** Assigned task **
Start at the line with "# Oval holes around the ring wall" in the records below, stop at the line with "Matrix.Diagonal((1.4, 1, 1, 1)))", and return every line in that span exactly, the two end lines included.

Stored data
########################################

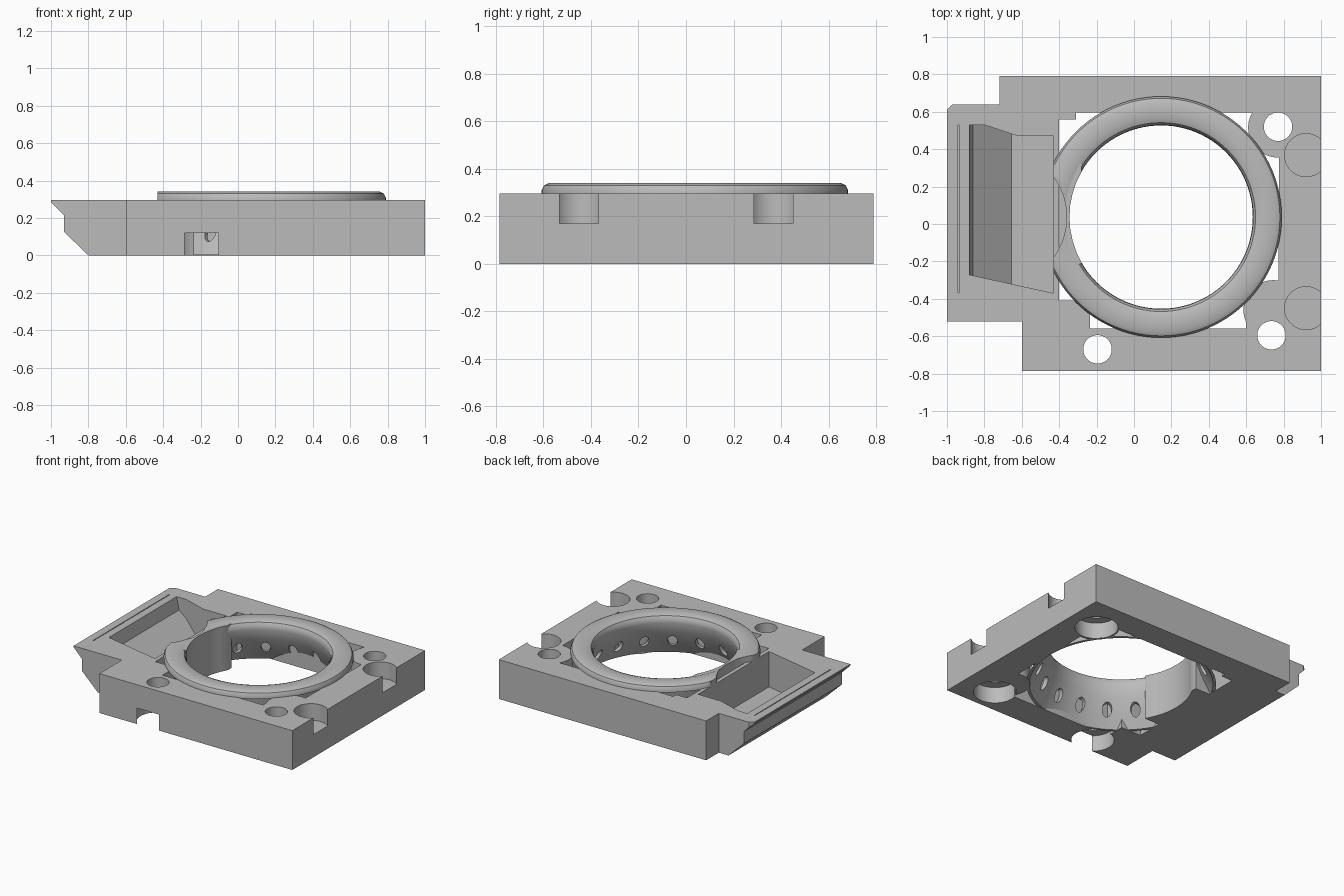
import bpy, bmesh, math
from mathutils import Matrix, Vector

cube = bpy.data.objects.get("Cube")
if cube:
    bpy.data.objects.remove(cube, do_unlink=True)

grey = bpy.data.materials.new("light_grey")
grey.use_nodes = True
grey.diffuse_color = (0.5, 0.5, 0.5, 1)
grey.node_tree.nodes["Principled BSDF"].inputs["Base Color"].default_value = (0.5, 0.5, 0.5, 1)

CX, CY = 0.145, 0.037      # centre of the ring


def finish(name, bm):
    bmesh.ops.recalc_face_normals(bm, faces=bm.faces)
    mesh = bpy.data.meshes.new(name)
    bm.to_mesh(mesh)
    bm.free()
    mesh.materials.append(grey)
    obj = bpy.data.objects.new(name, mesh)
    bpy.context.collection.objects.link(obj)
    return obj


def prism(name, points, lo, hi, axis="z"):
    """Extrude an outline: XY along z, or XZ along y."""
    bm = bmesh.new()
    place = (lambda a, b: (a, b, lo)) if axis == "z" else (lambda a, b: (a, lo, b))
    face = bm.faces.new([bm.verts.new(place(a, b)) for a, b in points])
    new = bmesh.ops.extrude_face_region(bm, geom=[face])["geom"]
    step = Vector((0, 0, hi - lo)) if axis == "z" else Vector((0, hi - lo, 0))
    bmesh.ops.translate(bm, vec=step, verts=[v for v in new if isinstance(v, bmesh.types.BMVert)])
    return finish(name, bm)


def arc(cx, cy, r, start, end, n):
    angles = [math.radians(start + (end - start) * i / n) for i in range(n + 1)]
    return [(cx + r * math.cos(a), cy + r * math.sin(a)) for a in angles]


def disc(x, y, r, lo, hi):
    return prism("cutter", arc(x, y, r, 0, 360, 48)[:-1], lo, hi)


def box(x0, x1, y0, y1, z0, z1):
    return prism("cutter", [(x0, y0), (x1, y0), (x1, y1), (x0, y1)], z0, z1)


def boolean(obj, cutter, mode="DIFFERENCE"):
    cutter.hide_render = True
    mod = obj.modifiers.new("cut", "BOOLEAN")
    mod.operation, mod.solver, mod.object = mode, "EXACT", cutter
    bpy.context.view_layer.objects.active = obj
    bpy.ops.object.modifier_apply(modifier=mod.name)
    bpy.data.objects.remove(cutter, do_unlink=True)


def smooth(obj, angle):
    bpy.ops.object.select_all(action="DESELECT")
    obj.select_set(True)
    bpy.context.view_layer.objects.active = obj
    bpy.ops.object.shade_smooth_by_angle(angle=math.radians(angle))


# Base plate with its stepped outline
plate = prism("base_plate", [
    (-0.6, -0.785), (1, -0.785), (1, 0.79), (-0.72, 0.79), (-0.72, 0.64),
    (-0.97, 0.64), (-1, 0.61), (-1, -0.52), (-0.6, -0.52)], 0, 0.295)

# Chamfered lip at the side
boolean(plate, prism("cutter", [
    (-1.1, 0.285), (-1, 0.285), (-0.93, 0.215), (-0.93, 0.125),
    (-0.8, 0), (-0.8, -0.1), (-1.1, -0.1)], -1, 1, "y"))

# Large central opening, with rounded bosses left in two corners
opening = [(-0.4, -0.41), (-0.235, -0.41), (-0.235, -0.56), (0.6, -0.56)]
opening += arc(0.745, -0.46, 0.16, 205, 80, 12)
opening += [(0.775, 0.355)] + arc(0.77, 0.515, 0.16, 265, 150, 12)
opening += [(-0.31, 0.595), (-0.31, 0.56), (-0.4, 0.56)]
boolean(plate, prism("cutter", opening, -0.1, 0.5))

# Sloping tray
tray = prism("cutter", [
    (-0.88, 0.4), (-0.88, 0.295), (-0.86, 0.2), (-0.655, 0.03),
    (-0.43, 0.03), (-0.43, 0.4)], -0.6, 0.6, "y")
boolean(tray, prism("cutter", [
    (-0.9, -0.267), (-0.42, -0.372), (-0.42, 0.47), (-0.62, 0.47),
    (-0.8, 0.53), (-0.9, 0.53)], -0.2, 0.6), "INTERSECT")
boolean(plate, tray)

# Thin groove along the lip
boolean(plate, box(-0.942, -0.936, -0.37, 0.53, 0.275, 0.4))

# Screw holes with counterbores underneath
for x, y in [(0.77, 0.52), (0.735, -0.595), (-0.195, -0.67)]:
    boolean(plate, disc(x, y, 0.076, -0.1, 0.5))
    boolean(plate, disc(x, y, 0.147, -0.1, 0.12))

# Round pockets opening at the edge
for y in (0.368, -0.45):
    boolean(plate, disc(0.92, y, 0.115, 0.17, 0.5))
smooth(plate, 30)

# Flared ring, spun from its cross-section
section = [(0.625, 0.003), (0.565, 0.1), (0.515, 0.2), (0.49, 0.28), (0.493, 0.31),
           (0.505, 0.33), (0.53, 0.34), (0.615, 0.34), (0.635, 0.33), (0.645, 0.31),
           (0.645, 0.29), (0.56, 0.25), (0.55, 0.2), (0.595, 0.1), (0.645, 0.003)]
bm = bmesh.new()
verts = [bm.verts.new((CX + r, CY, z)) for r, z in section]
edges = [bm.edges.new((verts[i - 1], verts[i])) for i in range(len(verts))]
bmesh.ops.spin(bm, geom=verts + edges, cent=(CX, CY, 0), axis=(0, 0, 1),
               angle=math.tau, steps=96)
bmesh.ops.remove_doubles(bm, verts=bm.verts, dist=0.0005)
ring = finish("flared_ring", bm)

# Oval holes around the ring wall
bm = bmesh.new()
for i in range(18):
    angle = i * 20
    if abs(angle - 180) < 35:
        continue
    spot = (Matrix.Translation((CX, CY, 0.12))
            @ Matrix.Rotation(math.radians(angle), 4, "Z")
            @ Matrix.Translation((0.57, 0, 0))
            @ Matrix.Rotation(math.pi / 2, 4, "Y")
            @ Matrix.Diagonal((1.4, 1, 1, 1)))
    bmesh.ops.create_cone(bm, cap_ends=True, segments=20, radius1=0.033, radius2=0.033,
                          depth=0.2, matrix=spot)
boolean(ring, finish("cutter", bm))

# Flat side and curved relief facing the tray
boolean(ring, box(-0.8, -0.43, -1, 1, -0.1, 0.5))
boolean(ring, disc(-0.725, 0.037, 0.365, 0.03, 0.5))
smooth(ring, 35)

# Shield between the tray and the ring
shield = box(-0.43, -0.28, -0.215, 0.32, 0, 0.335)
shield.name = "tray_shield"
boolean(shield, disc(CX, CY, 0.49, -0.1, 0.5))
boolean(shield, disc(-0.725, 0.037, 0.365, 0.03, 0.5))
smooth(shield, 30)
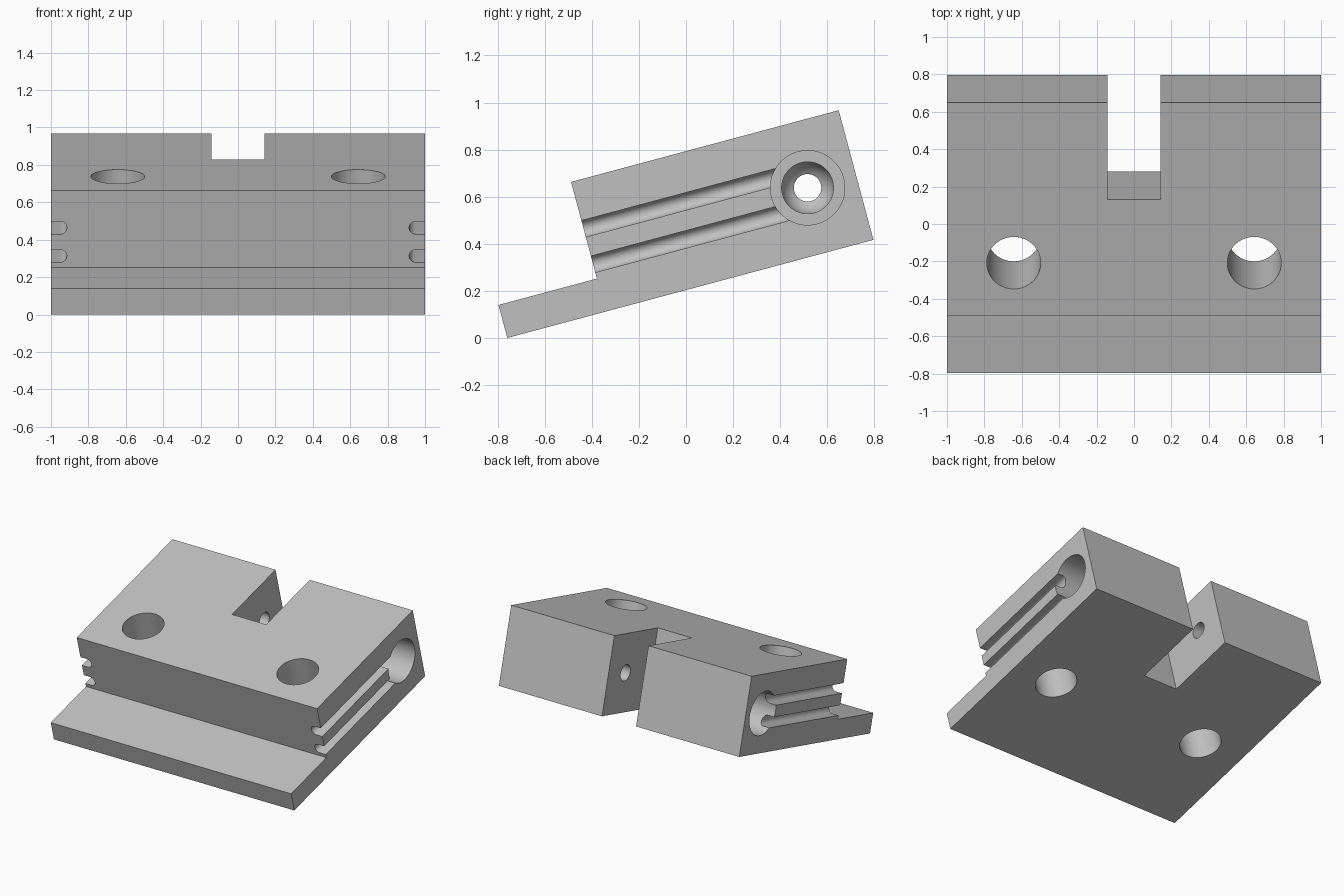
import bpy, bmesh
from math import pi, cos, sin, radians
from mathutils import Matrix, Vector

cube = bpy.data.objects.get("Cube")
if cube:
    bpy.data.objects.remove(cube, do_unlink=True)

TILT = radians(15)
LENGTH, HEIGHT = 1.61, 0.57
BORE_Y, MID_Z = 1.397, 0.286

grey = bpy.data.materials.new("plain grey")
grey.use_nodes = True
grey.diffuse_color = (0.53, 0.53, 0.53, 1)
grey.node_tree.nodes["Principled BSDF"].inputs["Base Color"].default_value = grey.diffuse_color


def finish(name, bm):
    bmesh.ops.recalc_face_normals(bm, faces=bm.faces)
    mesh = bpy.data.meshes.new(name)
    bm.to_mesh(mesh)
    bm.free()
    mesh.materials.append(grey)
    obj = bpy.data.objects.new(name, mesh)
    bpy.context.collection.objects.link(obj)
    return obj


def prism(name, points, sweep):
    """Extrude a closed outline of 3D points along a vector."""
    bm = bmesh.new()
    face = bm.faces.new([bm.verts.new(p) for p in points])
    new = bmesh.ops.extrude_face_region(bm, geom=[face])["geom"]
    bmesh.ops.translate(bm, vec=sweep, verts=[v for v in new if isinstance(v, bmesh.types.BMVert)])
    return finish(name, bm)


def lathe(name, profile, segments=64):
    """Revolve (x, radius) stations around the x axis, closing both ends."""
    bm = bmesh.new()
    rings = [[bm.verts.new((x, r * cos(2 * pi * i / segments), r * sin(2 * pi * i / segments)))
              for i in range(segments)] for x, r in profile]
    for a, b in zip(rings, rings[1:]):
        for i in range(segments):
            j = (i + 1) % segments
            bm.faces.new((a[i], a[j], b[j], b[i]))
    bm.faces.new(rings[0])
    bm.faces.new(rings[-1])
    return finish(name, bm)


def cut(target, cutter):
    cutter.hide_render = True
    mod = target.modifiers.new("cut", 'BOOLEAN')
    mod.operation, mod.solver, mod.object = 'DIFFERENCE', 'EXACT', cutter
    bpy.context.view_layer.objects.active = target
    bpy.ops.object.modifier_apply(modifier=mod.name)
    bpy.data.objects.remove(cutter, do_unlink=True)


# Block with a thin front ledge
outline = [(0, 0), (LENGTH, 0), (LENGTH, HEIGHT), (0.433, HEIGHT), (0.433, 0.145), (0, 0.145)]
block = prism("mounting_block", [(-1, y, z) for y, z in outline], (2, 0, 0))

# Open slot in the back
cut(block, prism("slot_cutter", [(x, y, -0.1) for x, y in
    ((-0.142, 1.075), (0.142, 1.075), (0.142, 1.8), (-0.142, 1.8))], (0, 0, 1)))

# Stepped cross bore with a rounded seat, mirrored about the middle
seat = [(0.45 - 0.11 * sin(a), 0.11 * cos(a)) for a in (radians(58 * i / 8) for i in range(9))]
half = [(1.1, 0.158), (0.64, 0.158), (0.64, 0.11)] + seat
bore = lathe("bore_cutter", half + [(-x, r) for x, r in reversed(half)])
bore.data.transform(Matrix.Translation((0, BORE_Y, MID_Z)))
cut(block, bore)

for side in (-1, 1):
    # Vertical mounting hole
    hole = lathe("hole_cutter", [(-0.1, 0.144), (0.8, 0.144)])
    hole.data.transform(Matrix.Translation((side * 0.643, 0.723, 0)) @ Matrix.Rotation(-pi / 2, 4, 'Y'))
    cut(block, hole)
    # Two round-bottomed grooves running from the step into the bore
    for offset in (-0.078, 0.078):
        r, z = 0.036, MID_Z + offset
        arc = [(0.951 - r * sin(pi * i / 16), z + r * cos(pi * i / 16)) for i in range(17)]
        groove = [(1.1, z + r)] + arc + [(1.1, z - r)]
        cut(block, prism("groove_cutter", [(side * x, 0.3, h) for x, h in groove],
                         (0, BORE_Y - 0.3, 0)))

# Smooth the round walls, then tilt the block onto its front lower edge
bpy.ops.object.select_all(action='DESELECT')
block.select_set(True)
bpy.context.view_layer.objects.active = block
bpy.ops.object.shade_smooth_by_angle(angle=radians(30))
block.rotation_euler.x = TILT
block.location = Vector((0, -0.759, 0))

########################################

** Response to the exercise **
# Oval holes around the ring wall
bm = bmesh.new()
for i in range(18):
    angle = i * 20
    if abs(angle - 180) < 35:
        continue
    spot = (Matrix.Translation((CX, CY, 0.12))
            @ Matrix.Rotation(math.radians(angle), 4, "Z")
            @ Matrix.Translation((0.57, 0, 0))
            @ Matrix.Rotation(math.pi / 2, 4, "Y")
            @ Matrix.Diagonal((1.4, 1, 1, 1)))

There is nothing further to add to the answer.